**EXERCISE INSTRUCTIONS:** The required answer is every line of the data containing the word "prism".

**Dataset entries:**

*** Begin section ***

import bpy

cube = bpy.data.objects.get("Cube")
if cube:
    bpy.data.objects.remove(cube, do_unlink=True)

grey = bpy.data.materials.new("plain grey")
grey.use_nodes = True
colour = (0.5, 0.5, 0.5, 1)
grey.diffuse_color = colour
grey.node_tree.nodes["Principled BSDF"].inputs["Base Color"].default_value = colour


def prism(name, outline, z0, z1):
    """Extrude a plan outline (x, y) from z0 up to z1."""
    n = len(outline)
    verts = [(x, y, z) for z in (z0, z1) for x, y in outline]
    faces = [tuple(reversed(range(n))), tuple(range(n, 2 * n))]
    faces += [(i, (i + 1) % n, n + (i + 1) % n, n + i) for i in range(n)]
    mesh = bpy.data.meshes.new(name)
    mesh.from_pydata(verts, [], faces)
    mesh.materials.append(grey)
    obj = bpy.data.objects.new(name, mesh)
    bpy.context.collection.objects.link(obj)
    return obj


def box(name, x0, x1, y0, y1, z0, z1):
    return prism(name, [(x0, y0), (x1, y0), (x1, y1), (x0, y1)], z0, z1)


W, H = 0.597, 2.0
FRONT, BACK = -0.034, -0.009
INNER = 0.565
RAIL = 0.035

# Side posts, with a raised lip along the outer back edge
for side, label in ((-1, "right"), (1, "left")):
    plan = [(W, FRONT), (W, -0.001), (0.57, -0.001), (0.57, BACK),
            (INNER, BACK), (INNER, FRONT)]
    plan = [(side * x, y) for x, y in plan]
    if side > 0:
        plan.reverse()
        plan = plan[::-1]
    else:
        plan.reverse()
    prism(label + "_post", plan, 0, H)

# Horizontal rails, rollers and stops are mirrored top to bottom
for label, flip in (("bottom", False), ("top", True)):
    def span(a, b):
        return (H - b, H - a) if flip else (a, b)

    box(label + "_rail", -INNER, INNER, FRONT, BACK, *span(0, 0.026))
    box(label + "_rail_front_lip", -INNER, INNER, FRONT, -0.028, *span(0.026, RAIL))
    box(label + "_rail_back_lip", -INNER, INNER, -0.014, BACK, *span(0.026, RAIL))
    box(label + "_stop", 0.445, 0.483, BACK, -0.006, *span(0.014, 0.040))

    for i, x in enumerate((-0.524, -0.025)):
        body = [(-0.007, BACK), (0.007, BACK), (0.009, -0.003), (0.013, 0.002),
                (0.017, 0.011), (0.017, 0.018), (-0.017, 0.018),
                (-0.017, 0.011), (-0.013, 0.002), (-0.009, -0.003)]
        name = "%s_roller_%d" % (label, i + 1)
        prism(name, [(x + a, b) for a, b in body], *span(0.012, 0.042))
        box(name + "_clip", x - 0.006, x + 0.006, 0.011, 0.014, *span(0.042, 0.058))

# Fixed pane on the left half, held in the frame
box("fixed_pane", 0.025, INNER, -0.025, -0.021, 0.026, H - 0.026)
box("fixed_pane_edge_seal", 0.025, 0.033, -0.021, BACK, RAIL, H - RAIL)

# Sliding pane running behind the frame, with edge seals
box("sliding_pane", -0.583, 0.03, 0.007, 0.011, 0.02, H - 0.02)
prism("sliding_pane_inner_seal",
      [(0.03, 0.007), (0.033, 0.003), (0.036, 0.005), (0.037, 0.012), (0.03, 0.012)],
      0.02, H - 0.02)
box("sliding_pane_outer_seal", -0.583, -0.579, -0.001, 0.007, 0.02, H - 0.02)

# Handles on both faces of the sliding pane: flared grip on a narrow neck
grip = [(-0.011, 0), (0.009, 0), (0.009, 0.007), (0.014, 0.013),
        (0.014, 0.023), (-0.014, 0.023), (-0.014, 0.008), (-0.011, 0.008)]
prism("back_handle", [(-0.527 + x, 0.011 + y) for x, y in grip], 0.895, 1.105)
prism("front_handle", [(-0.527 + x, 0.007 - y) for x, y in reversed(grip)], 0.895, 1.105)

*** End section ***

**YOUR SOLUTION:**
def prism(name, outline, z0, z1):
    return prism(name, [(x0, y0), (x1, y0), (x1, y1), (x0, y1)], z0, z1)
    prism(label + "_post", plan, 0, H)
        prism(name, [(x + a, b) for a, b in body], *span(0.012, 0.042))
prism("sliding_pane_inner_seal",
prism("back_handle", [(-0.527 + x, 0.011 + y) for x, y in grip], 0.895, 1.105)
prism("front_handle", [(-0.527 + x, 0.007 - y) for x, y in reversed(grip)], 0.895, 1.105)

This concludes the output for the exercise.